How where where do we stand -- -- -- -- how how is it going do you -- so far.
Well there are a lot of reasons to believe that it was going to progress exactly like this had the earmarks from the very beginning of something that we referred to as -- prepared for.
Siege which we expect the last multiple days so as it continues like this they're there establishing.
A -- -- relationship.
With a gentleman on the inside and and taking care of the child than.
There's no reason to believe -- there's no indications that the threat level was indicated.
So they're hearing amount they understand that as complicated and and this is going as expected at this point time.
You know I mean you wonder with a little boy laid down there.
Doctor -- -- -- this question to you.
You know you're very close quarters any human beings -- those close quarters if it can get you know.
You know what about this relationship what about how you deal -- with a man who is it has taken this action.
Well I think it's important not to dismiss.
The elements of this action.
I wouldn't dismiss the meaning of that by the way I would just I would be talking to him.
About that little boy and understanding that what I'm speaking of his pain.
His trauma may echoed to some extent things that this perpetrated this hostage taker has been through.
This is somebody who obviously set up incredible boundaries around him if you were to wander onto his property supposedly they were terrible consequences.
Why did those boundaries -- formed to begin with.
So talking about the boy's pain.
May trigger something positive is in the man that.
Touches is empathy exact travel what would you say they had to convince him to to let this child go out.
I would tell him that come.
It's very important that that child not carry this trauma forward with him beyond what has already happened.
That that child's life is valuable and can still be highly productive in beautiful and that his life.
The hostage -- life does not need to -- at all he has a message and something to say and regardless of where he says it whether it's in a courtroom or elsewhere.
It can still be that he finds his voice he can still find god.
He needs to be told his life is not over and he -- not impact negatively a child's life one moment further.
Christopher Voss Ed do you agree with fat and terms of what needs to be said to this man in there to convince him to set this -- boy -- We'll certain elements of that that are true that is the general on the inside all of these boundaries that he set up it's very defensive.
And and he's protecting himself.
So the real key here is the reason why -- still holding the child -- because he thinks he needs to do that in order protect himself.

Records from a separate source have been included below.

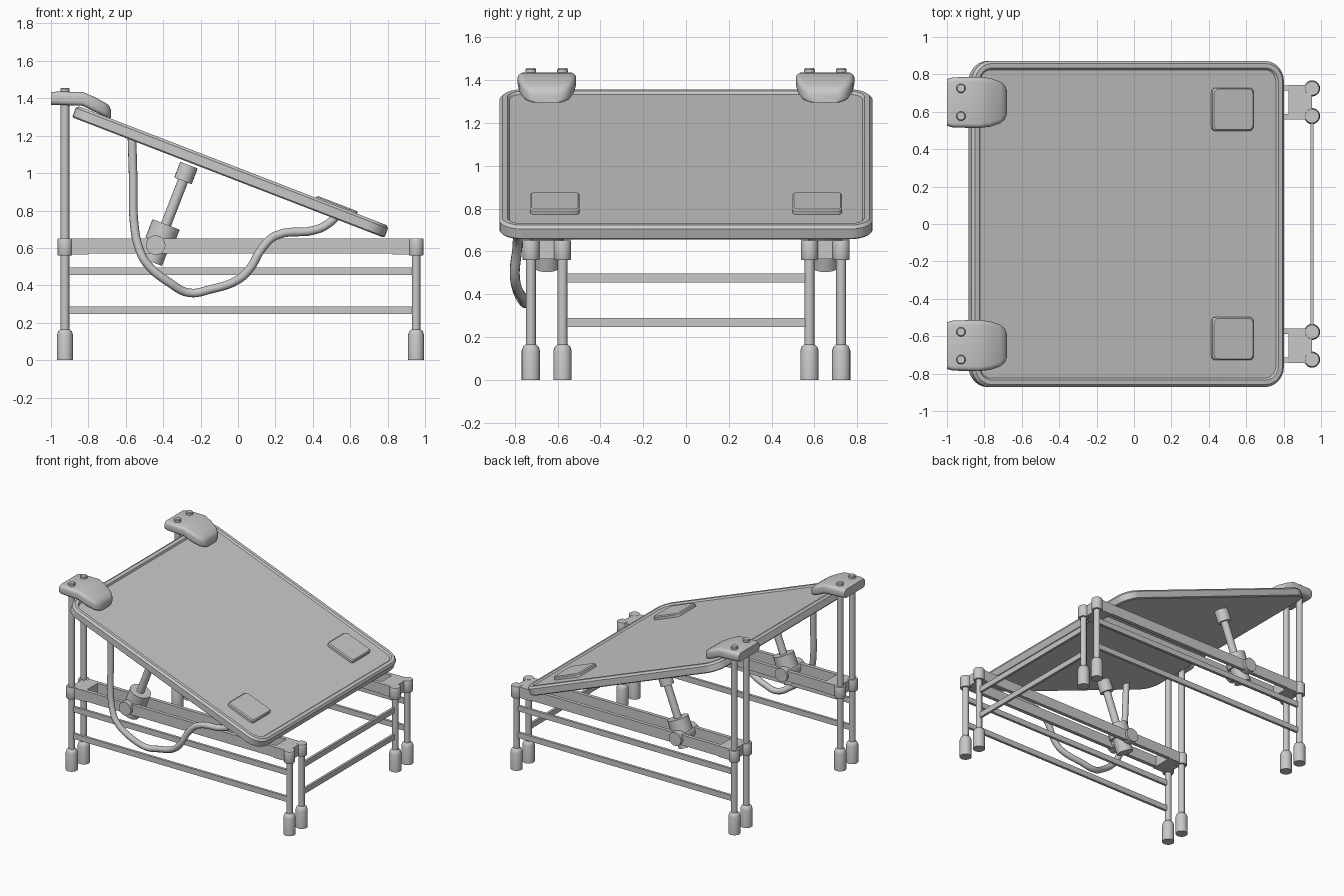
import bpy, bmesh
from math import sin, cos, pi, atan2, radians
from mathutils import Vector, Matrix

if "Cube" in bpy.data.objects:
    bpy.data.objects.remove(bpy.data.objects["Cube"], do_unlink=True)

GREY = (0.58, 0.58, 0.58, 1)
mat = bpy.data.materials.new("light_grey")
mat.use_nodes = True
mat.diffuse_color = GREY
mat.node_tree.nodes["Principled BSDF"].inputs["Base Color"].default_value = GREY


def finish(name, bm, bevel=0, segments=2):
    bmesh.ops.recalc_face_normals(bm, faces=bm.faces)
    mesh = bpy.data.meshes.new(name)
    bm.to_mesh(mesh)
    bm.free()
    ob = bpy.data.objects.new(name, mesh)
    bpy.context.collection.objects.link(ob)
    mesh.materials.append(mat)
    if bevel:
        mod = ob.modifiers.new("bevel", "BEVEL")
        mod.width, mod.segments, mod.limit_method = bevel, segments, "ANGLE"
        mod.angle_limit = radians(40)
    bpy.ops.object.select_all(action="DESELECT")
    bpy.context.view_layer.objects.active = ob
    ob.select_set(True)
    bpy.ops.object.shade_smooth_by_angle(angle=radians(35))
    return ob


def loft(name, rings, bevel=0, segments=2):
    """Skin a list of equal point rings and cap both ends."""
    bm = bmesh.new()
    loops = [[bm.verts.new(p) for p in ring] for ring in rings]
    n = len(loops[0])
    for a, b in zip(loops, loops[1:]):
        for i in range(n):
            j = (i + 1) % n
            bm.faces.new((a[i], a[j], b[j], b[i]))
    bm.faces.new(loops[0])
    bm.faces.new(loops[-1])
    return finish(name, bm, bevel, segments)


def lathe(name, start, axis, profile, sides=20):
    """Round part: profile is (distance along axis, radius)."""
    start, axis = Vector(start), Vector(axis).normalized()
    turn = Vector((0, 0, 1)).rotation_difference(axis)
    angles = [2 * pi * i / sides for i in range(sides)]
    return loft(name, [[start + turn @ Vector((r * cos(a), r * sin(a), d))
                        for a in angles] for d, r in profile])


def box(name, lo, hi, bevel=0):
    lo, hi = Vector(lo), Vector(hi)
    bm = bmesh.new()
    bmesh.ops.create_cube(bm, size=1, matrix=Matrix.Translation((lo + hi) / 2)
                          @ Matrix.Diagonal((*(hi - lo), 1)))
    return finish(name, bm, bevel)


def rounded(hx, hy, r, z, n=6):
    """Rounded rectangle outline."""
    pts = []
    for k, (sx, sy) in enumerate(((1, 1), (-1, 1), (-1, -1), (1, -1))):
        for i in range(n + 1):
            a = pi / 2 * (k + i / n)
            pts.append(Vector((sx * (hx - r) + r * cos(a),
                               sy * (hy - r) + r * sin(a), z)))
    return pts


TALL_X, LOW_X = -0.925, 0.952
INNER, OUTER = 0.577, 0.725
TILT = atan2(0.645, 1.67)
NORMAL = Vector((sin(TILT), 0, cos(TILT)))
TOP = Matrix.Translation((-0.04, 0, 1.008)) @ Matrix.Rotation(TILT, 4, "Y")

# Tilted top with a raised rim
levels = ((0.008, -0.034), (0, -0.027), (0, 0.02), (0.014, 0.034),
          (0.038, 0.034), (0.048, 0.022))
loft("tilted_top", [[TOP @ p for p in rounded(0.895 - i, 0.872 - i, 0.11 - i, z)]
                    for i, z in levels])

for s, side in ((1, "left"), (-1, "right")):
    # Legs, feet and corner sockets
    for x, end, height in ((TALL_X, "tall", 1.38), (LOW_X, "low", 0.6)):
        for y, place in ((INNER, "inner"), (OUTER, "outer")):
            tag = f"{side}_{end}_{place}"
            lathe(f"{tag}_leg", (x, s * y, 0.1), (0, 0, 1),
                  ((0, 0.023), (height - 0.1, 0.023)))
            lathe(f"{tag}_foot", (x, s * y, 0), (0, 0, 1),
                  ((0, 0.043), (0.135, 0.043), (0.155, 0.036), (0.165, 0.024)))
            lathe(f"{tag}_socket", (x, s * y, 0.56), (0, 0, 1),
                  ((0, 0.037), (0.006, 0.04), (0.085, 0.04), (0.091, 0.037)))
        inward = 0.125 if x < 0 else -0.125
        ys = sorted((s * 0.56, s * 0.742))
        xs = sorted((x, x + inward))
        box(f"{side}_{end}_corner_block", (xs[0], ys[0], 0.565), (xs[1], ys[1], 0.65))

    # Upper side rails
    for y in (0.573, 0.727):
        box(f"{side}_upper_rail", (TALL_X, s * y - 0.014, 0.57),
            (LOW_X - 0.02, s * y + 0.014, 0.65))
    # Lower side rails
    for z in (0.475, 0.267):
        box(f"{side}_lower_rail", (TALL_X, s * OUTER - 0.01, z - 0.021),
            (LOW_X, s * OUTER + 0.01, z + 0.021))

    # Lift strut, square to the top
    foot = Vector((-0.462, s * 0.65, 0.525))
    lathe(f"{side}_strut_base", foot, NORMAL,
          ((0, 0.06), (0.11, 0.06), (0.111, 0.078), (0.215, 0.078)))
    lathe(f"{side}_strut_rod", foot + NORMAL * 0.2, NORMAL, ((0, 0.028), (0.3, 0.028)))
    lathe(f"{side}_strut_collar", foot + NORMAL * 0.465, NORMAL, ((0, 0.05), (0.09, 0.05)))
    lathe(f"{side}_strut_pivot", (-0.44, s * 0.54, 0.615), (0, s, 0),
          ((0, 0.052), (0.225, 0.052)), 24)

    # Raised pad on the low end of the top
    pad = Matrix.Translation((0.595, s * 0.613, 0))
    loft(f"{side}_pad", [[TOP @ pad @ p for p in rounded(0.118 - i, 0.115 - i, 0.022, z, 3)]
                         for i, z in ((0, 0.015), (0, 0.04), (0.007, 0.047))])

    # Clamp over the high corner: x, half width, bottom, top
    stations = ((-1.0, 0.125, 1.365, 1.432), (-0.97, 0.134, 1.365, 1.436),
                (-0.83, 0.137, 1.36, 1.434), (-0.77, 0.13, 1.33, 1.408),
                (-0.715, 0.112, 1.305, 1.38), (-0.69, 0.09, 1.296, 1.362),
                (-0.68, 0.065, 1.295, 1.34))
    rings = []
    for x, w, lo, hi in stations:
        outline = rounded(w, (hi - lo) / 2, min(0.024, (hi - lo) / 2.2), 0, 4)
        rings.append([Vector((x, s * 0.65 + p.x, (lo + hi) / 2 + p.y)) for p in outline])
    loft(f"{side}_clamp", rings)
    for y in (INNER, OUTER):
        lathe(f"{side}_clamp_bolt", (TALL_X, s * y, 1.42), (0, 0, 1),
              ((0, 0.025), (0.03, 0.025), (0.036, 0.02)))

# Cross bars at the low end
for z in (0.475, 0.267):
    box("cross_bar", (LOW_X - 0.009, -INNER, z - 0.021), (LOW_X + 0.009, INNER, z + 0.021))

# Bent side handle
path = ((-0.567, -0.76, 1.19), (-0.56, -0.765, 0.95), (-0.557, -0.775, 0.75),
        (-0.53, -0.79, 0.6), (-0.49, -0.8, 0.52), (-0.36, -0.785, 0.41),
        (-0.26, -0.755, 0.36), (-0.15, -0.76, 0.378), (0.0, -0.79, 0.43),
        (0.06, -0.8, 0.485), (0.13, -0.79, 0.6), (0.2, -0.785, 0.665),
        (0.42, -0.77, 0.698), (0.49, -0.765, 0.735), (0.53, -0.76, 0.775))
curve = bpy.data.curves.new("side_handle", "CURVE")
curve.dimensions = "3D"
curve.bevel_depth, curve.bevel_resolution = 0.023, 4
curve.resolution_u = 5
curve.use_fill_caps = True
spline = curve.splines.new("BEZIER")
spline.bezier_points.add(len(path) - 1)
for bp, co in zip(spline.bezier_points, path):
    bp.co = co
    bp.handle_left_type = bp.handle_right_type = "AUTO"
curve.materials.append(mat)
handle = bpy.data.objects.new("side_handle", curve)
bpy.context.collection.objects.link(handle)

He can let the child go and law enforcement is still not going to assault they want him out alive no matter what happens.
And the child is not necessary to root for him to still have his day in court order protect -- they wanted to come out alive.
Whether or not.
He holds a child so if he lets the child go there's still warned to try to get him to come out alive they wanna save his life.
It just just to reiterate.
Christopher or you talked about it being three different kinds of these situations and this is a prepared for situation clearly.
He has his bunker the neighbors know he spends time down -- sometimes.
System he's ready -- his NF for the duration.
Yeah he's had a vision of something like this happening.
For awhile while he was constructing the bunker -- expected that he would have to go down there for a certain period of time already.
The other two types of the spontaneous.
And the planned for -- -- Both generally shorter in duration and with much more volatile swings so he's expected this and he's ready referred to be done it for a while.
Gentlemen thank you we all hope for our actually similar outcome to this situation.
And safety for this for this child thank you very -- Martha.